WHAT THE TASK ASKS: Please copy the data exactly as it stands, minus the images.

==================================================

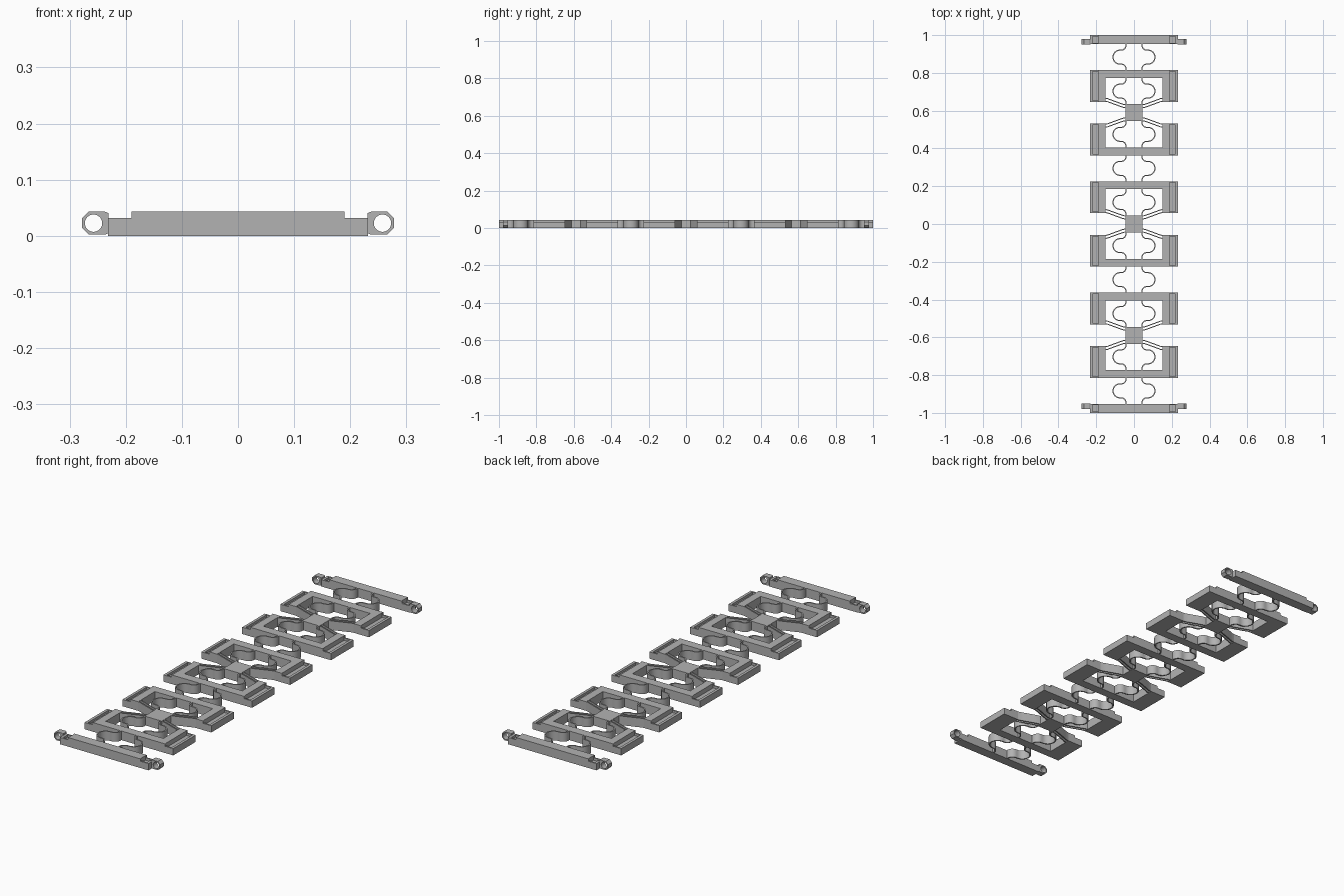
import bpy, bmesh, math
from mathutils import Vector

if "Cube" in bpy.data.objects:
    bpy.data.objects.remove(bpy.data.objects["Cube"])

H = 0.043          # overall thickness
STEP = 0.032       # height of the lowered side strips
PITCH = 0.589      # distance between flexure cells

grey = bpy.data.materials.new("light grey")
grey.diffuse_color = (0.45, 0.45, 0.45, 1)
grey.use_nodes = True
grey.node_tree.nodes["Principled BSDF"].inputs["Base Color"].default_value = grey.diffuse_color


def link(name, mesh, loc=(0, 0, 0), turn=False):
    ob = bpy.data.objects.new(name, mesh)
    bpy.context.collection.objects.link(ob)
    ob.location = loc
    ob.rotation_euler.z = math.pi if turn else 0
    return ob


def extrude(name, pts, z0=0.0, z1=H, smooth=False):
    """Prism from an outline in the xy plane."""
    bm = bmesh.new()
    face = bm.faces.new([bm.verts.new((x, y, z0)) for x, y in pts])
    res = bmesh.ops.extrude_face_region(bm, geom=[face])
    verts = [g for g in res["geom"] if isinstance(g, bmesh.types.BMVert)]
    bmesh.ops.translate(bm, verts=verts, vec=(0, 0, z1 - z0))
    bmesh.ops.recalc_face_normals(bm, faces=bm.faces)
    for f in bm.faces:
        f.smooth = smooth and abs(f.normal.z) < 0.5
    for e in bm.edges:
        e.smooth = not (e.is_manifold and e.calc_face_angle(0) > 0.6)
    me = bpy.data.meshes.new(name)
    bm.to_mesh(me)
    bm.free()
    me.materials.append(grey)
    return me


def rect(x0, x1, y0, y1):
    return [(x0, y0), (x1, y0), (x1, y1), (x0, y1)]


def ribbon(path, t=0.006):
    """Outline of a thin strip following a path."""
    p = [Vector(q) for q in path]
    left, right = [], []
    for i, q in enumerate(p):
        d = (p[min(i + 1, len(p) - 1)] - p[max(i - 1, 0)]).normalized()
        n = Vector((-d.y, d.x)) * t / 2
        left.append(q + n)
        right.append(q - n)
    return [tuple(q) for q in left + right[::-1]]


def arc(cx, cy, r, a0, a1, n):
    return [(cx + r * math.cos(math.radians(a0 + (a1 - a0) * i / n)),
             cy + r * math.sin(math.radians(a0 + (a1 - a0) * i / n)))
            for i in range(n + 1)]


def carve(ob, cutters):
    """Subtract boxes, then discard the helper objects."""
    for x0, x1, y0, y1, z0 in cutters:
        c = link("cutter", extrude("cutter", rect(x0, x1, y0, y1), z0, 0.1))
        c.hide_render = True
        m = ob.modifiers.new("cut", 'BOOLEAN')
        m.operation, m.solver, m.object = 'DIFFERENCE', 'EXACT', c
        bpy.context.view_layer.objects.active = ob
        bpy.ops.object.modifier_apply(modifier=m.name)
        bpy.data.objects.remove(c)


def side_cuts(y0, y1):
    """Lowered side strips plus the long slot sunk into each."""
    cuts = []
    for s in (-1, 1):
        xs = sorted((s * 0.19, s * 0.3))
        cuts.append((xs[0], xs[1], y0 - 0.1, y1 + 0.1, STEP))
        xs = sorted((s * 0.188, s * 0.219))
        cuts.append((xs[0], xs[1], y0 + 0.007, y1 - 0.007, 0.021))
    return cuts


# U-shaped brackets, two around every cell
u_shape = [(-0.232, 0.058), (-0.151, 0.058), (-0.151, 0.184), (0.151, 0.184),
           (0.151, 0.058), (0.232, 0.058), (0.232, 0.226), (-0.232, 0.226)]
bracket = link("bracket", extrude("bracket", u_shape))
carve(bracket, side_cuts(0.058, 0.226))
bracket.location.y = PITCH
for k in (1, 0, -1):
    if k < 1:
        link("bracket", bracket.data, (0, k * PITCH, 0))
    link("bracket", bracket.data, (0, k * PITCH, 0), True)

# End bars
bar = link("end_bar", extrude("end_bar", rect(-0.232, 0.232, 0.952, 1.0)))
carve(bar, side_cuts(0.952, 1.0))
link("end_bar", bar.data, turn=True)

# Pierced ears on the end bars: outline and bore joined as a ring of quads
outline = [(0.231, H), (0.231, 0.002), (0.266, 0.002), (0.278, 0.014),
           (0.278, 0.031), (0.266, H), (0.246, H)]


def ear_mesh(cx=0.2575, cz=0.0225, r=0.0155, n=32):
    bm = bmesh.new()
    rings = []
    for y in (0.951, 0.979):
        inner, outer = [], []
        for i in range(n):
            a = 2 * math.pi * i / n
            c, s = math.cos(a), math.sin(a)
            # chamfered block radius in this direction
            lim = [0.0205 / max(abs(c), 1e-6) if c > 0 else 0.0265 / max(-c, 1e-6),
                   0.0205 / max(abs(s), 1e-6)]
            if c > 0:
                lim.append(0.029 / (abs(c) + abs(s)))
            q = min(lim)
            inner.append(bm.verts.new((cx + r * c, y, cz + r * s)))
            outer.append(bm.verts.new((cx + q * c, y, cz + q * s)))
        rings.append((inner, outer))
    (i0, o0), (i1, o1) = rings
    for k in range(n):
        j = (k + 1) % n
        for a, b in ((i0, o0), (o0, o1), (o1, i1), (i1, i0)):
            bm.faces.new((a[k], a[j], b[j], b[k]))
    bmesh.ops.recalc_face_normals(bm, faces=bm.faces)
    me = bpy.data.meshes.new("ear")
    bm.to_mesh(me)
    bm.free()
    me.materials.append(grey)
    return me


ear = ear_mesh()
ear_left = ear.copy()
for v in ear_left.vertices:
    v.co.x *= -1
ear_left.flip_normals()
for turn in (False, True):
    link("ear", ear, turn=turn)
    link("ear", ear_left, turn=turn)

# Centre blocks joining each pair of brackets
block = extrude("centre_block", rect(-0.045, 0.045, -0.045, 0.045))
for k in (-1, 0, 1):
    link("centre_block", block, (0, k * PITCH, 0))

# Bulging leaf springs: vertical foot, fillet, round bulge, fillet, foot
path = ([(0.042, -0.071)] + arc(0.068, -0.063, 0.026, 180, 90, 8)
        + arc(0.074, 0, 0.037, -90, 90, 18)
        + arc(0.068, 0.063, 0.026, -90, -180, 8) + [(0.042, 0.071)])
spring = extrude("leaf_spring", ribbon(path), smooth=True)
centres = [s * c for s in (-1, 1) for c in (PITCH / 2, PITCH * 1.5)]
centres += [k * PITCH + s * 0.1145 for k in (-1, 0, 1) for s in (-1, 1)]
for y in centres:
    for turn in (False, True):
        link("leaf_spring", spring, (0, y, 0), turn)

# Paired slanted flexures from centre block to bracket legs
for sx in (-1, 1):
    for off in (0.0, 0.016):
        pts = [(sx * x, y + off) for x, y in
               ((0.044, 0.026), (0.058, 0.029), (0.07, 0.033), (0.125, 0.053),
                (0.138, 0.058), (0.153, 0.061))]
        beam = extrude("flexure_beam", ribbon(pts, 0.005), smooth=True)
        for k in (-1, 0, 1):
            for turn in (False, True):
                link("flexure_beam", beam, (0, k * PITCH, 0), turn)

==================================================

RESPONSE FOR THIS EXERCISE:
import bpy, bmesh, math
from mathutils import Vector

if "Cube" in bpy.data.objects:
    bpy.data.objects.remove(bpy.data.objects["Cube"])

H = 0.043          # overall thickness
STEP = 0.032       # height of the lowered side strips
PITCH = 0.589      # distance between flexure cells

grey = bpy.data.materials.new("light grey")
grey.diffuse_color = (0.45, 0.45, 0.45, 1)
grey.use_nodes = True
grey.node_tree.nodes["Principled BSDF"].inputs["Base Color"].default_value = grey.diffuse_color


def link(name, mesh, loc=(0, 0, 0), turn=False):
    ob = bpy.data.objects.new(name, mesh)
    bpy.context.collection.objects.link(ob)
    ob.location = loc
    ob.rotation_euler.z = math.pi if turn else 0
    return ob


def extrude(name, pts, z0=0.0, z1=H, smooth=False):
    """Prism from an outline in the xy plane."""
    bm = bmesh.new()
    face = bm.faces.new([bm.verts.new((x, y, z0)) for x, y in pts])
    res = bmesh.ops.extrude_face_region(bm, geom=[face])
    verts = [g for g in res["geom"] if isinstance(g, bmesh.types.BMVert)]
    bmesh.ops.translate(bm, verts=verts, vec=(0, 0, z1 - z0))
    bmesh.ops.recalc_face_normals(bm, faces=bm.faces)
    for f in bm.faces:
        f.smooth = smooth and abs(f.normal.z) < 0.5
    for e in bm.edges:
        e.smooth = not (e.is_manifold and e.calc_face_angle(0) > 0.6)
    me = bpy.data.meshes.new(name)
    bm.to_mesh(me)
    bm.free()
    me.materials.append(grey)
    return me


def rect(x0, x1, y0, y1):
    return [(x0, y0), (x1, y0), (x1, y1), (x0, y1)]


def ribbon(path, t=0.006):
    """Outline of a thin strip following a path."""
    p = [Vector(q) for q in path]
    left, right = [], []
    for i, q in enumerate(p):
        d = (p[min(i + 1, len(p) - 1)] - p[max(i - 1, 0)]).normalized()
        n = Vector((-d.y, d.x)) * t / 2
        left.append(q + n)
        right.append(q - n)
    return [tuple(q) for q in left + right[::-1]]


def arc(cx, cy, r, a0, a1, n):
    return [(cx + r * math.cos(math.radians(a0 + (a1 - a0) * i / n)),
             cy + r * math.sin(math.radians(a0 + (a1 - a0) * i / n)))
            for i in range(n + 1)]


def carve(ob, cutters):
    """Subtract boxes, then discard the helper objects."""
    for x0, x1, y0, y1, z0 in cutters:
        c = link("cutter", extrude("cutter", rect(x0, x1, y0, y1), z0, 0.1))
        c.hide_render = True
        m = ob.modifiers.new("cut", 'BOOLEAN')
        m.operation, m.solver, m.object = 'DIFFERENCE', 'EXACT', c
        bpy.context.view_layer.objects.active = ob
        bpy.ops.object.modifier_apply(modifier=m.name)
        bpy.data.objects.remove(c)


def side_cuts(y0, y1):
    """Lowered side strips plus the long slot sunk into each."""
    cuts = []
    for s in (-1, 1):
        xs = sorted((s * 0.19, s * 0.3))
        cuts.append((xs[0], xs[1], y0 - 0.1, y1 + 0.1, STEP))
        xs = sorted((s * 0.188, s * 0.219))
        cuts.append((xs[0], xs[1], y0 + 0.007, y1 - 0.007, 0.021))
    return cuts


# U-shaped brackets, two around every cell
u_shape = [(-0.232, 0.058), (-0.151, 0.058), (-0.151, 0.184), (0.151, 0.184),
           (0.151, 0.058), (0.232, 0.058), (0.232, 0.226), (-0.232, 0.226)]
bracket = link("bracket", extrude("bracket", u_shape))
carve(bracket, side_cuts(0.058, 0.226))
bracket.location.y = PITCH
for k in (1, 0, -1):
    if k < 1:
        link("bracket", bracket.data, (0, k * PITCH, 0))
    link("bracket", bracket.data, (0, k * PITCH, 0), True)

# End bars
bar = link("end_bar", extrude("end_bar", rect(-0.232, 0.232, 0.952, 1.0)))
carve(bar, side_cuts(0.952, 1.0))
link("end_bar", bar.data, turn=True)

# Pierced ears on the end bars: outline and bore joined as a ring of quads
outline = [(0.231, H), (0.231, 0.002), (0.266, 0.002), (0.278, 0.014),
           (0.278, 0.031), (0.266, H), (0.246, H)]


def ear_mesh(cx=0.2575, cz=0.0225, r=0.0155, n=32):
    bm = bmesh.new()
    rings = []
    for y in (0.951, 0.979):
        inner, outer = [], []
        for i in range(n):
            a = 2 * math.pi * i / n
            c, s = math.cos(a), math.sin(a)
            # chamfered block radius in this direction
            lim = [0.0205 / max(abs(c), 1e-6) if c > 0 else 0.0265 / max(-c, 1e-6),
                   0.0205 / max(abs(s), 1e-6)]
            if c > 0:
                lim.append(0.029 / (abs(c) + abs(s)))
            q = min(lim)
            inner.append(bm.verts.new((cx + r * c, y, cz + r * s)))
            outer.append(bm.verts.new((cx + q * c, y, cz + q * s)))
        rings.append((inner, outer))
    (i0, o0), (i1, o1) = rings
    for k in range(n):
        j = (k + 1) % n
        for a, b in ((i0, o0), (o0, o1), (o1, i1), (i1, i0)):
            bm.faces.new((a[k], a[j], b[j], b[k]))
    bmesh.ops.recalc_face_normals(bm, faces=bm.faces)
    me = bpy.data.meshes.new("ear")
    bm.to_mesh(me)
    bm.free()
    me.materials.append(grey)
    return me


ear = ear_mesh()
ear_left = ear.copy()
for v in ear_left.vertices:
    v.co.x *= -1
ear_left.flip_normals()
for turn in (False, True):
    link("ear", ear, turn=turn)
    link("ear", ear_left, turn=turn)

# Centre blocks joining each pair of brackets
block = extrude("centre_block", rect(-0.045, 0.045, -0.045, 0.045))
for k in (-1, 0, 1):
    link("centre_block", block, (0, k * PITCH, 0))

# Bulging leaf springs: vertical foot, fillet, round bulge, fillet, foot
path = ([(0.042, -0.071)] + arc(0.068, -0.063, 0.026, 180, 90, 8)
        + arc(0.074, 0, 0.037, -90, 90, 18)
        + arc(0.068, 0.063, 0.026, -90, -180, 8) + [(0.042, 0.071)])
spring = extrude("leaf_spring", ribbon(path), smooth=True)
centres = [s * c for s in (-1, 1) for c in (PITCH / 2, PITCH * 1.5)]
centres += [k * PITCH + s * 0.1145 for k in (-1, 0, 1) for s in (-1, 1)]
for y in centres:
    for turn in (False, True):
        link("leaf_spring", spring, (0, y, 0), turn)

# Paired slanted flexures from centre block to bracket legs
for sx in (-1, 1):
    for off in (0.0, 0.016):
        pts = [(sx * x, y + off) for x, y in
               ((0.044, 0.026), (0.058, 0.029), (0.07, 0.033), (0.125, 0.053),
                (0.138, 0.058), (0.153, 0.061))]
        beam = extrude("flexure_beam", ribbon(pts, 0.005), smooth=True)
        for k in (-1, 0, 1):
            for turn in (False, True):
                link("flexure_beam", beam, (0, k * PITCH, 0), turn)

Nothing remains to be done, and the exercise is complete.